• [ABOUT THIS TASK] Should the word "rough" occur in a line of the records, copy that line.

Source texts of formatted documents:
------

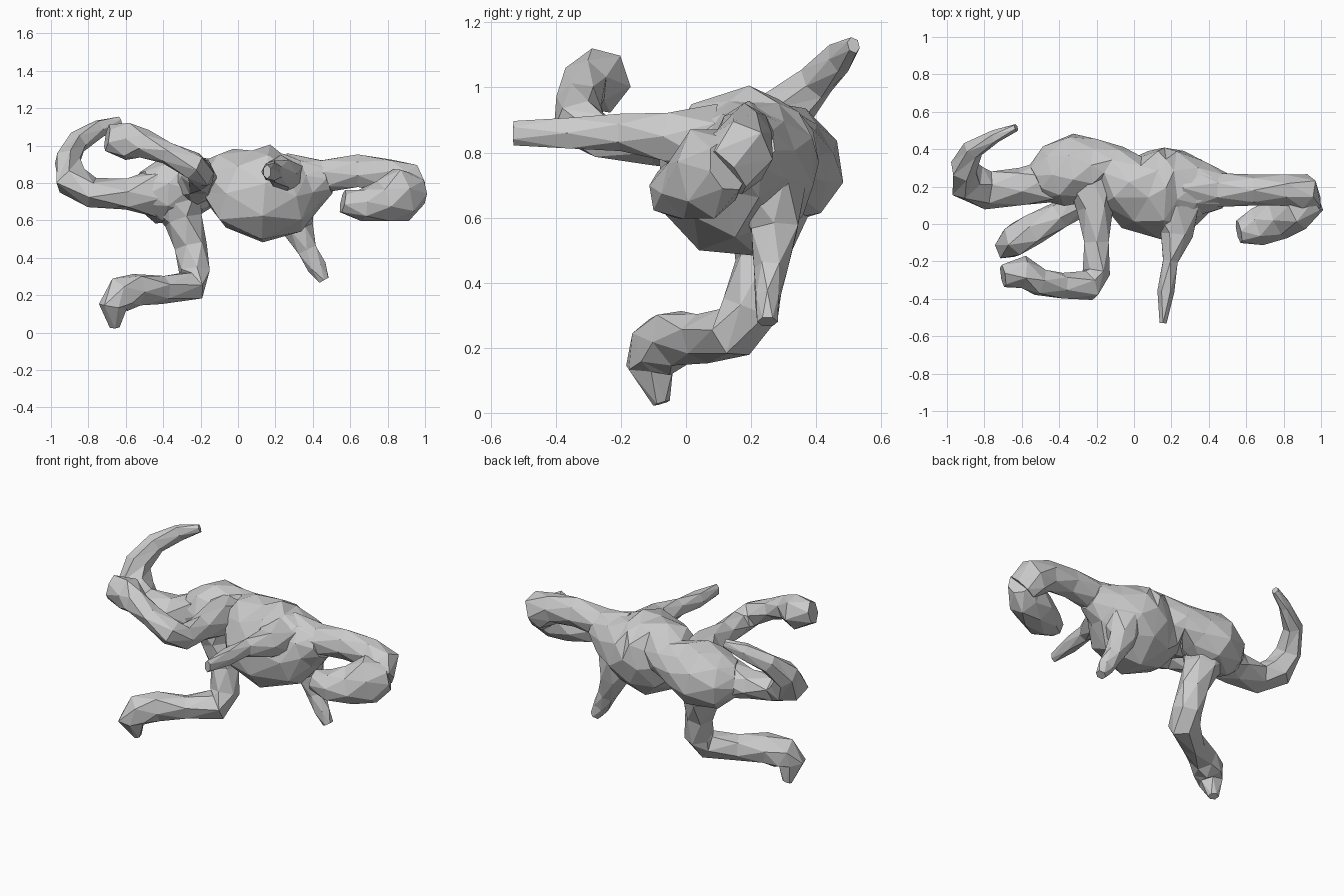
import bpy, bmesh, math, random
from mathutils import Vector

random.seed(4)
BELLY = Vector((0, -1, -1)).normalized()   # the animal lies half on its side


def tube(name, rings, ref, sides=7, rough=0.05):
    """Faceted tube. Each ring: centre x, y, z, radius along ref, radius across ref."""
    bm = bmesh.new()
    pts = [Vector(r[:3]) for r in rings]
    loops = []
    for i, r in enumerate(rings):
        t = (pts[min(i + 1, len(pts) - 1)] - pts[max(i - 1, 0)]).normalized()
        u = Vector(ref)
        u = (u - t * u.dot(t)).normalized()
        v = t.cross(u)
        loop = []
        for k in range(sides):
            a = 2 * math.pi * (k + 0.5 * (i % 2)) / sides
            f = 1.04 + random.uniform(-rough, rough)
            loop.append(bm.verts.new(pts[i] + f * (u * math.cos(a) * r[3] + v * math.sin(a) * r[4])))
        loops.append(loop)
    # staggered rings joined by triangles
    for i in range(len(loops) - 1):
        a, b = loops[i], loops[i + 1]
        for k in range(sides):
            n = (k + 1) % sides
            if i % 2 == 0:
                bm.faces.new((a[k], a[n], b[k]))
                bm.faces.new((a[n], b[n], b[k]))
            else:
                bm.faces.new((a[k], a[n], b[n]))
                bm.faces.new((a[k], b[n], b[k]))
    bm.faces.new(loops[0][::-1])
    bm.faces.new(loops[-1])
    bmesh.ops.recalc_face_normals(bm, faces=bm.faces)
    me = bpy.data.meshes.new(name)
    bm.to_mesh(me)
    bm.free()
    ob = bpy.data.objects.new(name, me)
    bpy.context.collection.objects.link(ob)
    return ob


# torso: hips, narrow waist, deep chest, shoulders
tube("torso", [
    (-0.52, 0.22, 0.76, 0.10, 0.10),
    (-0.43, 0.26, 0.75, 0.16, 0.17),
    (-0.30, 0.30, 0.77, 0.17, 0.19),
    (-0.19, 0.31, 0.80, 0.13, 0.15),
    (-0.12, 0.31, 0.82, 0.10, 0.12),
    (-0.07, 0.24, 0.82, 0.17, 0.16),
    (0.02, 0.19, 0.77, 0.24, 0.20),
    (0.15, 0.16, 0.74, 0.26, 0.24),
    (0.28, 0.18, 0.75, 0.22, 0.20),
    (0.38, 0.19, 0.80, 0.14, 0.14),
    (0.48, 0.18, 0.83, 0.09, 0.09)], BELLY, 9)

# neck bending round into the head
tube("neck", [
    (0.30, 0.19, 0.80, 0.16, 0.14),
    (0.46, 0.18, 0.84, 0.09, 0.09),
    (0.64, 0.18, 0.86, 0.085, 0.08),
    (0.80, 0.18, 0.84, 0.09, 0.08),
    (0.90, 0.17, 0.80, 0.11, 0.10),
    (0.94, 0.12, 0.74, 0.09, 0.06)], (0, 0, 1), 7)
tube("head", [
    (0.97, 0.13, 0.76, 0.08, 0.07),
    (0.88, 0.07, 0.74, 0.14, 0.10),
    (0.77, 0.03, 0.70, 0.11, 0.11),
    (0.66, -0.02, 0.68, 0.085, 0.10),
    (0.56, -0.04, 0.70, 0.06, 0.06)], (0, 0, 1), 7)

# tail curling up and back
tube("tail", [
    (-0.44, 0.23, 0.75, 0.12, 0.13),
    (-0.60, 0.20, 0.74, 0.10, 0.08),
    (-0.78, 0.18, 0.75, 0.10, 0.075),
    (-0.89, 0.23, 0.81, 0.11, 0.09),
    (-0.91, 0.30, 0.92, 0.085, 0.07),
    (-0.86, 0.40, 1.02, 0.055, 0.06),
    (-0.74, 0.47, 1.09, 0.035, 0.05),
    (-0.63, 0.515, 1.13, 0.02, 0.025)], (0, 1, 0.3), 6)

# hind leg reaching down: thigh, hock, shank, foot
tube("lower_hind_leg", [
    (-0.33, 0.27, 0.72, 0.15, 0.16),
    (-0.29, 0.25, 0.60, 0.12, 0.10),
    (-0.25, 0.23, 0.46, 0.08, 0.085),
    (-0.23, 0.20, 0.32, 0.085, 0.085),
    (-0.25, 0.15, 0.25, 0.08, 0.09),
    (-0.40, 0.05, 0.23, 0.075, 0.07),
    (-0.54, -0.03, 0.23, 0.09, 0.08),
    (-0.63, -0.08, 0.20, 0.10, 0.09),
    (-0.67, -0.11, 0.14, 0.08, 0.07),
    (-0.66, -0.075, 0.03, 0.025, 0.03)], (-0.5, -1, 0.6), 6)

# hind leg reaching forward
tube("upper_hind_leg", [
    (-0.24, 0.25, 0.80, 0.13, 0.13),
    (-0.21, 0.08, 0.83, 0.10, 0.095),
    (-0.20, -0.10, 0.84, 0.075, 0.07),
    (-0.20, -0.26, 0.85, 0.07, 0.07),
    (-0.24, -0.33, 0.89, 0.075, 0.08),
    (-0.38, -0.33, 0.96, 0.06, 0.065),
    (-0.50, -0.31, 1.01, 0.075, 0.075),
    (-0.59, -0.26, 1.02, 0.10, 0.085),
    (-0.70, -0.28, 1.04, 0.07, 0.06)], (0, 0.2, 1), 6)

# front legs
tube("upper_front_leg", [
    (0.23, 0.08, 0.83, 0.12, 0.13),
    (0.23, -0.06, 0.85, 0.08, 0.08),
    (0.195, -0.20, 0.86, 0.055, 0.045),
    (0.17, -0.36, 0.86, 0.05, 0.045),
    (0.155, -0.53, 0.86, 0.035, 0.02)], (0, 0, 1), 6)
tube("lower_front_leg", [
    (0.29, 0.24, 0.70, 0.13, 0.13),
    (0.32, 0.27, 0.56, 0.08, 0.08),
    (0.37, 0.26, 0.44, 0.05, 0.055),
    (0.42, 0.25, 0.35, 0.04, 0.05),
    (0.46, 0.25, 0.28, 0.03, 0.03)], (0, 1, 0), 6)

------

• [RESPONSE FOR THIS EXERCISE]
def tube(name, rings, ref, sides=7, rough=0.05):
            f = 1.04 + random.uniform(-rough, rough)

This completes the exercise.